The new majority recently elected to the San Diego Unified School Board, represented by John De Beck, and new Board members Shelia Jackson, Luis Acle, and Mitz Lee, have acted decisively and swiftly against Superintendent Alan Bersin and his “Blueprint for Student Success, since being sworn into office in January.
Early action taken by the board majority has been to freeze spending on math and literacy consultants, changes made in chartering schools, and the buying out of Superintendent Alan Bersin’s contract effective in June. These actions taken by the Board majority reflect the promises made during the elections.
The termination of Bersin was not a surprise, but we question the logic in terminating a contract with just a year left at a cost of $240,000. The question is when money is so short; $240,000 dollars could have been more effectively used. With their action to freeze the expense for consultants, the Board’s justification was to shore-up deep cuts by the previous Board in library spending, counseling and maintenance staffs. It would seem that the Board could have better spent this $240,000 on still more programs that were underfunded the last 6 1/2 years and allowed Bersin to serve out his contract under the direction of the Board. Least we forget Bersin does not set policy, he carries out policy set by the Board.
This of course leads us to the bigger question, what direction is this Board taking San Diego Unified? While the Board has begun the process of dismantling the ‘Blueprint for Student Success’, to date they have not shared with the community, students, and teachers what direction the district will now take, what will replace the Blueprint?
For the Hispanic community this is of particular concern and worry. Hispanics rank last in student achievement. Change was demanded in educating our Hispanic students. The Blueprint was specifically designed to address the issue of educating Hispanic students and while we questioned some of the techniques, we never questioned the effort in addressing the need to educate our students. The problem was the way in which this program was administered and the exclusion of all else in the name of the Blueprint. We were particularly galled at the cavalier attitude of the old board majority that excluded the input of the Hispanic community and unequivocally supported this program.

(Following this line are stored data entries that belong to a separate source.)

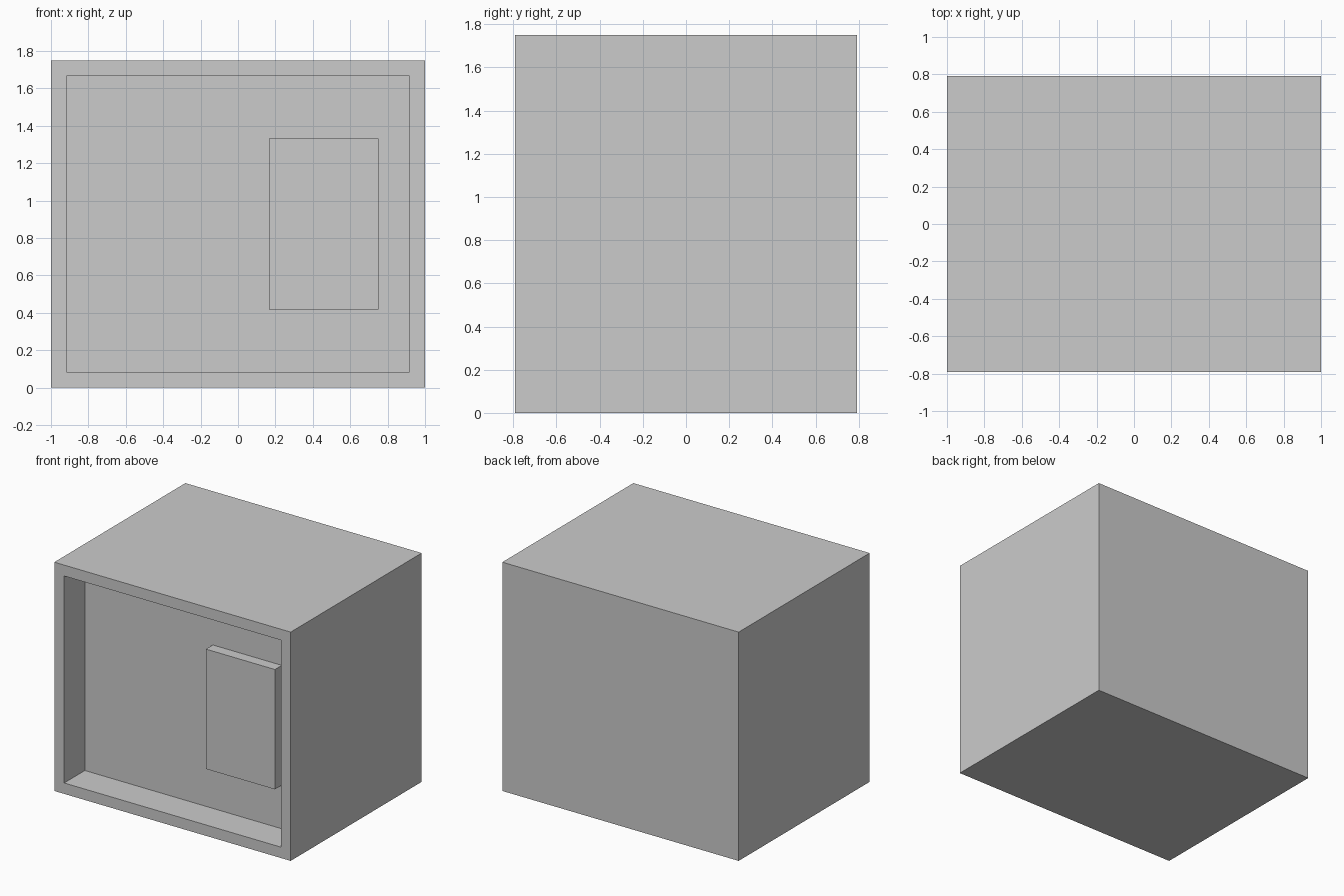
import bpy, bmesh
from mathutils import Vector

if "Cube" in bpy.data.objects:
    bpy.data.objects.remove(bpy.data.objects["Cube"])

U = 1 / 12  # the model sits on a grid of twelfths
FRONT = -9.5 * U
RECESS = 3 * U


def box_bmesh(lo, hi):
    bm = bmesh.new()
    bmesh.ops.create_cube(bm, size=1)
    lo, hi = Vector(lo), Vector(hi)
    for v in bm.verts:
        v.co = (lo + hi) / 2 + v.co * (hi - lo)
    bm.normal_update()
    return bm


def finish(bm, name):
    mesh = bpy.data.meshes.new(name)
    bmesh.ops.recalc_face_normals(bm, faces=bm.faces)
    bm.to_mesh(mesh)
    bm.free()
    obj = bpy.data.objects.new(name, mesh)
    bpy.context.collection.objects.link(obj)
    return obj


# Cabinet: solid block with a framed recess in the front
bm = box_bmesh((-12 * U, FRONT, 0), (12 * U, -FRONT, 21 * U))
front = min(bm.faces, key=lambda f: f.calc_center_median().y)
bmesh.ops.inset_region(bm, faces=[front], thickness=U, use_even_offset=True)
inner = bmesh.ops.extrude_discrete_faces(bm, faces=[front])["faces"][0]
bmesh.ops.translate(bm, verts=inner.verts, vec=(0, RECESS, 0))
finish(bm, "cabinet")

# Raised panel standing on the recess floor
finish(box_bmesh((2 * U, FRONT + 2 * U, 5 * U),
                 (9 * U, FRONT + RECESS, 16 * U)), "front_panel")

For the Hispanic community the old ways of educating our students was a failure, which has lead us to the situation that we find ourselves in today. So the question remains what NEW direction does the Board envision for the Hispanic community? Logic would dictate that in dismantling one program you should have a vision or program vetted ready to go. The new Board’s vision would then dictate the type of Superintendent you hire and the programs you do fund for the future.
We won’t say this is a failure to communicate, as of yet, but if the Board doesn’t come to the table soon with a vision or a plan then they will fail the community and the students. The Board acted swiftly and decisively in dismantling “The Blueprint for Student Success” and as proponents of “local control” it is imperative that they act just as swiftly and decisively in replacing the old plan with a new one. Otherwise, you are left with a void that will be filled by chance and not by design.